March 3, 1933
|West New York||Redistricted to the 14th district.|
Peter Angelo Cavicchia
|Republican||March 4, 1933 –
January 3, 1937
|Newark||Redistricted from the 9th district.||Parts of Essex (the Oranges and parts of Newark)|
Edward L. O'Neill
|Democratic||January 3, 1937 –
January 3, 1939
|Albert L. Vreeland||Republican||January 3, 1939 –
January 3, 1943
|Frank Sundstrom||Republican||January 3, 1943 –
January 3, 1949
Hugh Joseph Addonizio
|Democratic||January 3, 1949 –
June 30, 1962
|Newark||Resigned after being elected Mayor of Newark.|
|Vacant||June 30, 1962 –|
January 3, 1963
|Democratic||January 3, 1963 –
January 3, 1965
|West Orange||Lost re-election after redistricting.|
|January 3, 1965 –
January 3, 1967
|Parts of Essex (Maplewood, the Oranges, Verona, and parts of Newark)|
|January 3, 1967 –
January 3, 1973
|Parts of Essex (Maplewood, the Oranges, and parts of Newark)|
|January 3, 1973 –
January 3, 1983
|Parts of Essex, Passaic (Little Falls and West Paterson),}} and Union (Hillside)}}|
|January 3, 1983 –
January 3, 1985
|Parts of Bergen, Essex, Hudson, Morris, and Passaic|
|Republican||January 3, 1985 –
January 3, 1993
|Parsippany-Troy Hills||Died.||Parts of Essex, Morris, Sussex, and Warren|
|January 3, 1993 –
November 6, 1994
|Morris and parts of Essex, Passaic, Somerset, Sussex|
|Vacant||November 6, 1994 –|
January 3, 1995
|Republican||January 3, 1995 –
January 3, 2003
|Harding||Elected in 1994.|
|January 3, 2003 –
January 3, 2013
|Morris and parts of Essex, Passaic, Somerset, and Sussex|
|January 3, 2013 –
January 3, 2019
|Parts of Essex, Morris, Passaic, and Sussex|
|Democratic||January 3, 2019 –
Living former members of the HouseEdit
As of January 2019[update], there is one living former member. The most recent representative to die was Joseph Minish (served 1963–1985) on November 24, 2007. The most recently serving representative to die was Dean Gallo (served 1985–1994), who died in office on November 6, 1994.
|Representative||Term of office||Date of birth (and age)|
|Rodney Frelinghuysen||1995–2019||April 29, 1946|
- "Partisan Voting Index – Districts of the 115th Congress" (PDF). The Cook Political Report. April 7, 2017. Retrieved April 7, 2017.
- Salant, Jonathan D. (January 29, 2018). "https://www.nj.com/news/index.ssf/2018/11/voters_decide_the_11th_congressional_district_race.html". The Star-Ledger. Retrieved 29 January 2018. External link in

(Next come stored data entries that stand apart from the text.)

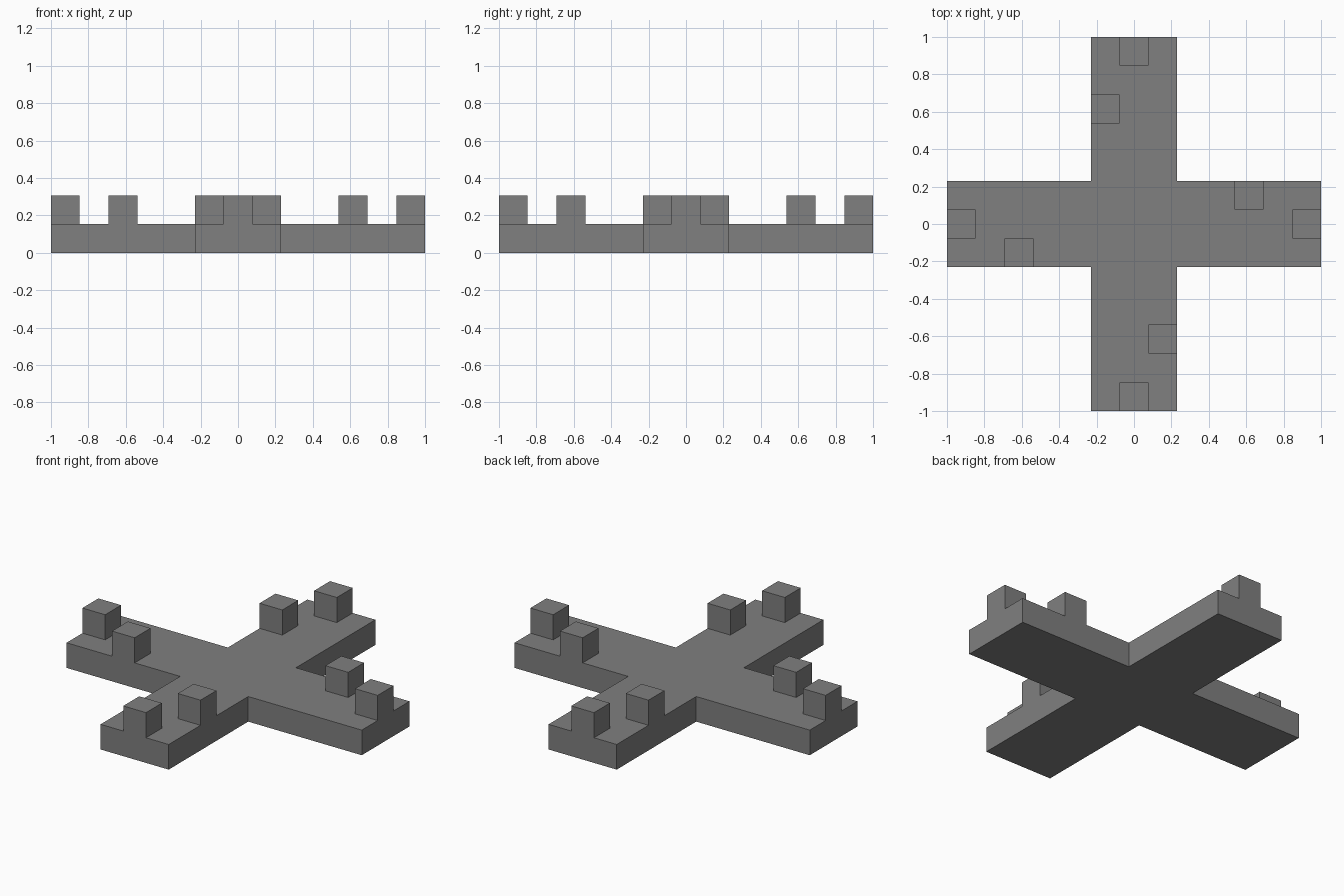
import bpy
import bmesh
from math import pi
from mathutils import Matrix, Vector

if "Cube" in bpy.data.objects:
    bpy.data.objects.remove(bpy.data.objects["Cube"], do_unlink=True)

U = 2 / 13  # block module: the cross spans 13 blocks

grey = bpy.data.materials.new("mid grey")
grey.use_nodes = True
colour = (0.214, 0.214, 0.214, 1)
grey.diffuse_color = colour
grey.node_tree.nodes["Principled BSDF"].inputs["Base Color"].default_value = colour


def add_object(name, bm):
    bmesh.ops.recalc_face_normals(bm, faces=bm.faces)
    mesh = bpy.data.meshes.new(name)
    bm.to_mesh(mesh)
    bm.free()
    mesh.materials.append(grey)
    obj = bpy.data.objects.new(name, mesh)
    bpy.context.collection.objects.link(obj)
    return obj


quarter_turns = [Matrix.Rotation(i * pi / 2, 4, "Z") for i in range(4)]

# Cross-shaped slab: one arm's outline repeated around the centre, then extruded
arm = [Vector((6.5, -1.5, 0)), Vector((6.5, 1.5, 0)), Vector((1.5, 1.5, 0))]
bm = bmesh.new()
outline = [bm.verts.new(turn @ p * U) for turn in quarter_turns for p in arm]
base = bm.faces.new(outline)
top = bmesh.ops.extrude_face_region(bm, geom=[base], use_keep_orig=True)
bmesh.ops.translate(bm, vec=(0, 0, U),
                    verts=[g for g in top["geom"] if isinstance(g, bmesh.types.BMVert)])
add_object("cross_base", bm)

# Two studs per arm: one at the tip, one along the side edge
studs = {"end_stud": Vector((6, 0, 1.5)), "side_stud": Vector((4, 1, 1.5))}
for side, turn in zip(("left", "back", "right", "front"), quarter_turns):
    for part, centre in studs.items():
        bm = bmesh.new()
        bmesh.ops.create_cube(bm, size=U)
        stud = add_object(f"{side}_{part}", bm)
        stud.location = turn @ centre * U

- Plan Components Report, New Jersey Redistricting Commission, December 23, 2011. Accessed November 6, 2016.
- "2018 House Race Ratings". The Cook Political Report. March 8, 2018. Retrieved March 12, 2018.
- "Roll Call's 2018 Election Guide". The Economist Group. March 12, 2018. Retrieved March 12, 2018.
- New Jersey primary results accessed June 6, 2018 https://www.nytimes.com/interactive/2018/06/05/us/elections/results-new-jersey-primary-elections.html
- Martis, Kenneth C. (1989). The Historical Atlas of Political Parties in the United States Congress. New York: Macmillan Publishing Company.
- Martis, Kenneth C. (1982). The Historical Atlas of United States Congressional Districts. New York: Macmillan Publishing Company.
- Congressional Biographical Directory of the United States 1774–present